Ice Fishing in America



Sergey Sakhno, left, and Ihor Yantukhovskyy with their catch of the day. Photo by Stephen J. Kotz.

By Stephen J. Kotz

Round Pond was snow covered and frozen solid Saturday morning. The lead gray sky and heavy air promised more snow, as two men, one dressed in tan Carhartt coveralls, the other in navy blue Arctic Cat snowmobile bibs and a lined denim jacket, used a hand auger to drill through the foot-thick ice and set their ice-fishing rigs.

Ihor Yantukhovskyy and Sergey Sakhno are both from the Ukraine—“He is from the west and I am from the east, yet we are still friends,” Mr. Sakhno announced—although they live in Calverton now.

Through thick accents and limited English, they said they had come to the pond on the southern edge of Sag Harbor not only to try to catch some fish, but more importantly keep alive a tradition from the old country. “My father was an expert,” said Mr. Sakhno, who did the lion’s share of the talking on Saturday.

He recounted how his father would wrap himself in blankets and sit behind a makeshift plastic lean-to to cut the bitter cold wind on the Dnieper River in the dead of winter. As the weather warmed and the river began to cast off its heavy coat of ice, he would jump from ice floe to ice floe to find a stable section, where he continued his fishing. “I wasn’t brave enough to go to the middle of the river with him,” Mr. Sakhno said.

One learns soon enough that there’s not a whole lot to discuss when it comes to ice fishing. You cut a few holes in the ice, drop in a line with a baited hook or two, and wait until your feet start to grow cold despite the woolen socks and heavy boots you made certain to wear that morning.

The quiet was occasionally interrupted by the rumble of ice shifting underfoot. It sounds like underwater thunder, but Mr. Yantukhovskyy said there was no cause for alarm. “This is good, deep ice,” he said.

Mr. Yantukhovskyy and Mr. Sakhno had already drilled a half dozen or more holes through that ice, some close to shore in the shallower portion of the pond, others in deeper water toward the center. “Drilling one hole is fun,” Mr. Sakhno said. “Drilling a dozen is hard work.”

After clearing away the slushy water, they placed caps made out of cross-sections of small buoys over the holes, with one side painted red so that when a fish tugged on the line, it would flip over and be visible from across the ice.
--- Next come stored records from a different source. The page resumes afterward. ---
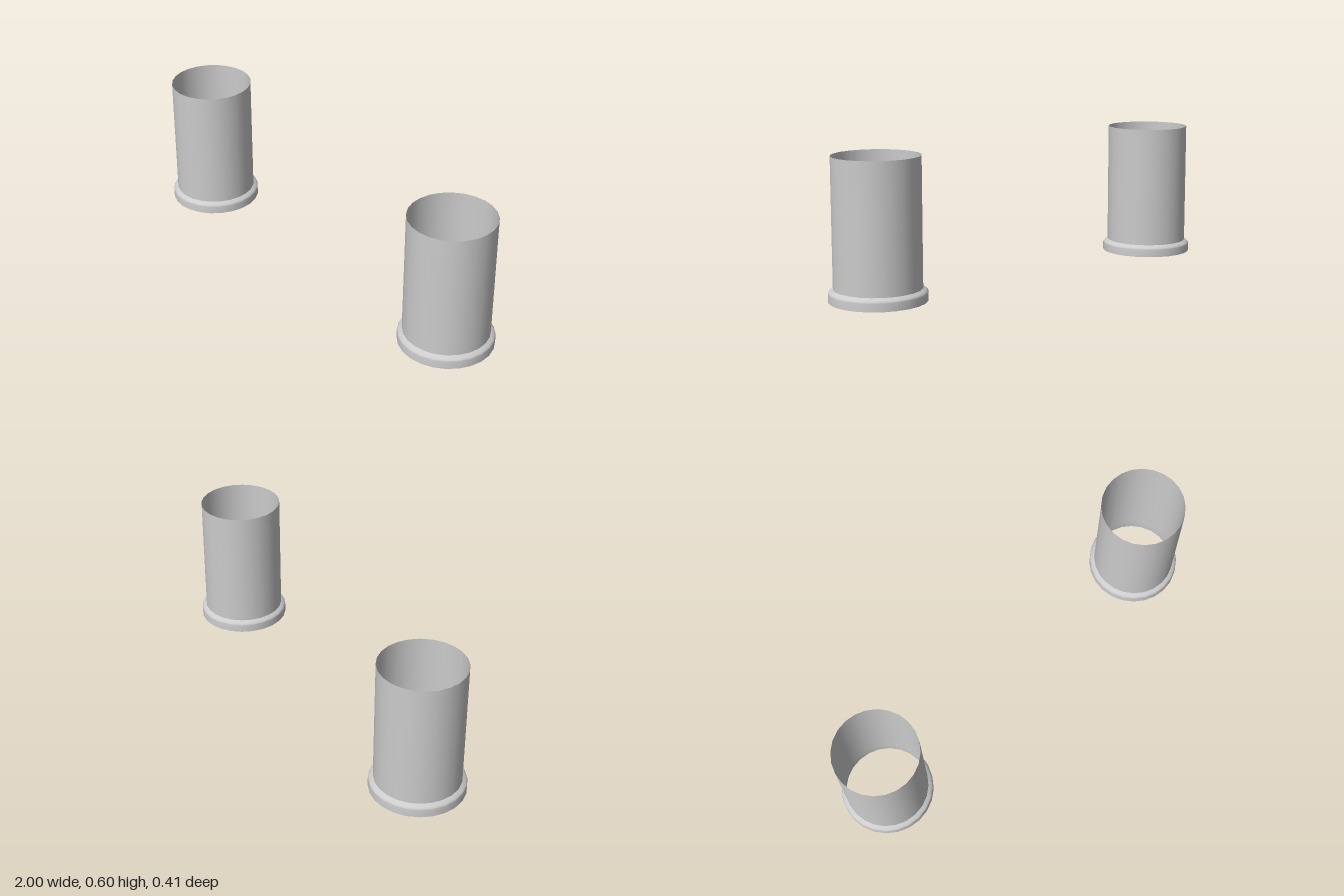
import * as THREE from 'three';

const SIDES = 24;
const TUBE_R = 0.185;
const FLANGE_R = 0.2055;
const HEIGHT = 0.6;
const CENTRE_X = 1 - FLANGE_R;

const material = new THREE.MeshStandardMaterial({ color: 0xcccccc, side: THREE.DoubleSide });

// Revolved strip from [radius, height] points
function revolve(name, points) {
  const profile = points.map(([r, y]) => new THREE.Vector2(r, y));
  const mesh = new THREE.Mesh(new THREE.LatheGeometry(profile, SIDES), material);
  mesh.name = name;
  return mesh;
}

function createSleeve(name) {
  const sleeve = new THREE.Group();
  sleeve.name = name;
  sleeve.add(
    // Thin open tube
    revolve('tube', [[TUBE_R, 0.05], [TUBE_R, HEIGHT]]),
    // Collar at the foot: straight band with a rounded shoulder
    revolve('collar', [
      [FLANGE_R, 0], [FLANGE_R, 0.034], [0.203, 0.04],
      [0.198, 0.045], [0.191, 0.049], [TUBE_R, 0.053],
    ]),
    // Flat underside of the collar
    revolve('collarUnderside', [[0.188, 0], [FLANGE_R, 0]]),
    // Slightly flared lining inside the collar
    revolve('collarLining', [[TUBE_R, 0.05], [0.186, 0.03], [0.188, 0]]),
  );
  return sleeve;
}

export function createModel() {
  const model = new THREE.Group();
  model.name = 'sleevePair';
  for (const side of [1, -1]) {
    const sleeve = createSleeve(side > 0 ? 'leftSleeve' : 'rightSleeve');
    sleeve.position.x = side * CENTRE_X;
    model.add(sleeve);
  }
  return model;
}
On others they used sticks with small flags that would wiggle when a fish was caught.

For bait, they used minnows to entice pickerel and good, old earthworms for the occasional yellow perch that came their way. The weighted their line and allowed the bait to float a foot or two off the bottom, waiting for a hungry fish to come by. Today, the shallow holes were drawing more fish. No knowing why. That’s just fishing.

Mr. Sakhno insisted that by drilling holes, ice fishermen save far more fish than they could possibly catch by helping introduce much needed oxygen into the water, which can be depleted during harsh winters like this one.

The two anglers grabbed a cigarette and shared bits of sausage sandwiches. After their lunch, as if to affirm they are acclimated to their new country, they each poured a small shot of bourbon—not vodka—and made a toast to world peace.

As a young man, Mr. Sakhno, now 56, had a plum assignment in the Soviet army—serving on Soviet leader Leonid Brezhnev’s honor guard at the Kremlin. “My mother got to see me on television every week,” he said proudly, mimicking how he stood at attention with the other guards, head turned to the side and looking slightly upward to greet visiting dignitaries from President Giscard d’Estaing of France to Saddam Hussein of Iraq. “We were drilled beforehand,” he said, “for some, it was ‘We are very happy to see you’ for others, it was, ‘We are tolerating you.’”

When Perestroika, the reform movement started by Mikhail Gorbachev, took hold, both Mr. Sakhno who was trained as a fiber optics engineer and Mr. Yantukhovskyy, a civil engineer, took the opportunity to immigrate to the United States. But there was no work in their chosen fields. Mr. Sakhno now makes his living as a home contractor; Mr. Yantukhovskyy is a welder.

But they both said they are happy to be here and proudly announce that they are citizens. Mr. Sakhno suggests that the many advantages life in the United States offers are too often lost on those born here.

One of the buoys started to bounce on the ice like popping corn. Mr. Yantukhovskyy began to retrieve a fish, but it broke free. Minutes later, another buoy started to bounce. Mr. Sakhno carefully pulled in a pickerel that he added to the day’s catch of perhaps 10 fish. They said they would use the fish heads for soup and fry the tiny fillets.

As snow flurries began, Mr. Yantukhovskyy said it was time go. The talking ended and the two men gathered up their scattered gear from across the deserted pond.